#### Available data
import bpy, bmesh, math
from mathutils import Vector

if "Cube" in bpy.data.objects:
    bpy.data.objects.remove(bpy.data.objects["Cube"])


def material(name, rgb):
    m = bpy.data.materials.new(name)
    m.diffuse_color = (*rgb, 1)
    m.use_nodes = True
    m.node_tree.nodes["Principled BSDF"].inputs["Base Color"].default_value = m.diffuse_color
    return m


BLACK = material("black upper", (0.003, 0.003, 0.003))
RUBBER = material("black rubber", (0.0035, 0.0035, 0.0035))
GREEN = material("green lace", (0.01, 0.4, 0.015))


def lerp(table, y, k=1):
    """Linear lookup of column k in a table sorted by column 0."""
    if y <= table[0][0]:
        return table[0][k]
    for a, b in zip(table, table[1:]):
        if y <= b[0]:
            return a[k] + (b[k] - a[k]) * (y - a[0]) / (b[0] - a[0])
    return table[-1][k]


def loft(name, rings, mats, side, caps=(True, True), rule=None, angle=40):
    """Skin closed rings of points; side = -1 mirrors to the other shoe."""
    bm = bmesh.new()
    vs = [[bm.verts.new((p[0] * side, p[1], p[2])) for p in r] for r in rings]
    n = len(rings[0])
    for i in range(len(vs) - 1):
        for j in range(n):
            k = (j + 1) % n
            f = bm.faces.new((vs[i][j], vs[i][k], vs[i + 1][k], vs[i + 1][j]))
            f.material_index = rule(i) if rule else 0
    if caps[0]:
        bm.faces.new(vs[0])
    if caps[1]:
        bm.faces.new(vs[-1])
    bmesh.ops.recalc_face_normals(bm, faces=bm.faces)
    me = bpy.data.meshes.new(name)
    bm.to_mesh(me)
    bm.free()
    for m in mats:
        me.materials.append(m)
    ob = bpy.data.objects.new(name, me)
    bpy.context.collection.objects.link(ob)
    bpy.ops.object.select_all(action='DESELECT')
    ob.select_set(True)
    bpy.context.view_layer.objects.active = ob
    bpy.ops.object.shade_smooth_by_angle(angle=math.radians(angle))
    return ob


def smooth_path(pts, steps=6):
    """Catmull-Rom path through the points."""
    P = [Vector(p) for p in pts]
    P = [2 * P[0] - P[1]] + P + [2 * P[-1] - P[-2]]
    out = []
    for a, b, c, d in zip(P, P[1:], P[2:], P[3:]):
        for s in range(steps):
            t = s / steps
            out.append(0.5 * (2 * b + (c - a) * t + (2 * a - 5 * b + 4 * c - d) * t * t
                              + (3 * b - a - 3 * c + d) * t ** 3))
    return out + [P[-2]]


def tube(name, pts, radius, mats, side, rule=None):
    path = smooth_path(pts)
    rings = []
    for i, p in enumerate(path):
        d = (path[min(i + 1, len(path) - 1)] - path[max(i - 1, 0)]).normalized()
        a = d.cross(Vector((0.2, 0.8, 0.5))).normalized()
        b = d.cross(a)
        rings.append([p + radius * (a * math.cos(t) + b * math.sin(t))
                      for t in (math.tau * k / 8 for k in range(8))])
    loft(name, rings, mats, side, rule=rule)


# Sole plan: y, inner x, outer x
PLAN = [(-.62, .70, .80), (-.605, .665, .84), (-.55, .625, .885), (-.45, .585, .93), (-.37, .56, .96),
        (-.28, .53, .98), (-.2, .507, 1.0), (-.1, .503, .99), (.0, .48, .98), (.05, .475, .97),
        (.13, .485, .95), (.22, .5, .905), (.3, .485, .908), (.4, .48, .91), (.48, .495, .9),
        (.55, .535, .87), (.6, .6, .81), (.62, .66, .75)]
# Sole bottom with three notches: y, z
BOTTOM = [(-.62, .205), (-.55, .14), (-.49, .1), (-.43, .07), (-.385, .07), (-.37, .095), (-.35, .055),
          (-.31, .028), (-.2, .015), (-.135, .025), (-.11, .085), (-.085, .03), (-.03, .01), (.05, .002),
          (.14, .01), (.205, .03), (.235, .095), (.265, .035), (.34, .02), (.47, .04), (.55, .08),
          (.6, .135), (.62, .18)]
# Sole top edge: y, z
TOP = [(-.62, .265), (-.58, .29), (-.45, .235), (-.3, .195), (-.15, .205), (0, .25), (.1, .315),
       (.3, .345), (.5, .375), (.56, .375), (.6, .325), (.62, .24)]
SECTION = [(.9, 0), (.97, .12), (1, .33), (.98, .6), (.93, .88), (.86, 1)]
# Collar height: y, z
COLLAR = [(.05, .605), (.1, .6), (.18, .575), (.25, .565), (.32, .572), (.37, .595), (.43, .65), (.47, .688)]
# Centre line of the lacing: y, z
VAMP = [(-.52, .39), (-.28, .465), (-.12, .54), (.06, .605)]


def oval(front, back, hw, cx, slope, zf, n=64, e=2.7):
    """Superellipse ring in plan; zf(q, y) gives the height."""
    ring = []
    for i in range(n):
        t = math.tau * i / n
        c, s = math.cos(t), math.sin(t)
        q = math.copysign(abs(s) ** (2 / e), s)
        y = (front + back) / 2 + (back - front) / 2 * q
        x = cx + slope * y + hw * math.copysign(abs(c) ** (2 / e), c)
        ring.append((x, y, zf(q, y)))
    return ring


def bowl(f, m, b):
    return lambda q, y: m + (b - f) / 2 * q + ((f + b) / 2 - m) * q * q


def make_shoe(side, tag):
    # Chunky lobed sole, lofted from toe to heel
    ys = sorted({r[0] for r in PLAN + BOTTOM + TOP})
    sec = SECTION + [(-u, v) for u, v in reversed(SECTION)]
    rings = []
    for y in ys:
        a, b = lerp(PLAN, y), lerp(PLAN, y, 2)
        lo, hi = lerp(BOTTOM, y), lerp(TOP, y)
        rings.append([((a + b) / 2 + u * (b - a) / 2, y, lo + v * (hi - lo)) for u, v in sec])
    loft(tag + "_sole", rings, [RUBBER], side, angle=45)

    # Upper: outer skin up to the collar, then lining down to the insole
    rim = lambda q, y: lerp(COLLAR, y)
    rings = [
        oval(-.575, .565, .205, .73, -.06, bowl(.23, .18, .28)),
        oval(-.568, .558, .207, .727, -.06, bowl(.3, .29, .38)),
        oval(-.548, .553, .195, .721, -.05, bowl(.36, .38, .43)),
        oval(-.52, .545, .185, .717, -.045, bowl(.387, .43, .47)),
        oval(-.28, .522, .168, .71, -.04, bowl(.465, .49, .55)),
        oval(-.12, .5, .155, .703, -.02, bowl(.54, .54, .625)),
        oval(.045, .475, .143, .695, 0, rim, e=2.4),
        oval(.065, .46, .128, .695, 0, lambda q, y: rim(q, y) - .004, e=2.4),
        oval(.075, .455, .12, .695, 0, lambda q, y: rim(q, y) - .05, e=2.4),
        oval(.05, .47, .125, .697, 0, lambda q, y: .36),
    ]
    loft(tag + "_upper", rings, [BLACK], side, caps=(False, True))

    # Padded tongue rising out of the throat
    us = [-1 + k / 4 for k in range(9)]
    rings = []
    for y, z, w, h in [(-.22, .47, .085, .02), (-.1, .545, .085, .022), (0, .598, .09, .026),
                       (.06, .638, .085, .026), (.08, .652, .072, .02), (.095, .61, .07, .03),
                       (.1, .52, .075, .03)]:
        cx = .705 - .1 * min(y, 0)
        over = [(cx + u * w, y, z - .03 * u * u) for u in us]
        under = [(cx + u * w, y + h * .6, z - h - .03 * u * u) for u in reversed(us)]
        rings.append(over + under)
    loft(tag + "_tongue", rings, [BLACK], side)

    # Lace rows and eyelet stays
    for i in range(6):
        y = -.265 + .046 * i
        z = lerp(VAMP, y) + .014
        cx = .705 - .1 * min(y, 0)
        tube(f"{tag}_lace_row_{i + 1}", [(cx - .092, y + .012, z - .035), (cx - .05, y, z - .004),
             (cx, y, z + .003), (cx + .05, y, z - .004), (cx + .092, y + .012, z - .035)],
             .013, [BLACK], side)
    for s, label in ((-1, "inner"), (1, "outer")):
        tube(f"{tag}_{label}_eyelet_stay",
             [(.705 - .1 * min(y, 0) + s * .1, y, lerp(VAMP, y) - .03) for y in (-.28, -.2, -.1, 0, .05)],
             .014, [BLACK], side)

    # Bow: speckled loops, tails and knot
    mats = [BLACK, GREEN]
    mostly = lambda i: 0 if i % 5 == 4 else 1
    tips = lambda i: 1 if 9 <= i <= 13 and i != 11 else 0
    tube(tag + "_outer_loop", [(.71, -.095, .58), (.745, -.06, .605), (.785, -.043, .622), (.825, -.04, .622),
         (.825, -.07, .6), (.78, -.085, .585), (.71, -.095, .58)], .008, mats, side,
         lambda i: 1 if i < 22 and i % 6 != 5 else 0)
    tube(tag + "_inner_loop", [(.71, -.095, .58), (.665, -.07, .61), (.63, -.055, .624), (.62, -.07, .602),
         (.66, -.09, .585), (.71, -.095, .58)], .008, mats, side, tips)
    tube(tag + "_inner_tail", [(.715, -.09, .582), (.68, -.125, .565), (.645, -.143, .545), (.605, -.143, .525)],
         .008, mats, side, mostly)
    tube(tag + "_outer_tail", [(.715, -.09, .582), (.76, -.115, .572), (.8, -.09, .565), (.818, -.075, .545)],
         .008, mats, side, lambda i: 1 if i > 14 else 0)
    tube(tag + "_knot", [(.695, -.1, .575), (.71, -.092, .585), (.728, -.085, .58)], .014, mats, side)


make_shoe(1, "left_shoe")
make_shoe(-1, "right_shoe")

#### Exercise requirements
Quote the listing word for word from its first line through the line in which "(0.003, 0.003, 0.003))" appears.

#### Answer to this exercise
import bpy, bmesh, math
from mathutils import Vector

if "Cube" in bpy.data.objects:
    bpy.data.objects.remove(bpy.data.objects["Cube"])


def material(name, rgb):
    m = bpy.data.materials.new(name)
    m.diffuse_color = (*rgb, 1)
    m.use_nodes = True
    m.node_tree.nodes["Principled BSDF"].inputs["Base Color"].default_value = m.diffuse_color
    return m


BLACK = material("black upper", (0.003, 0.003, 0.003))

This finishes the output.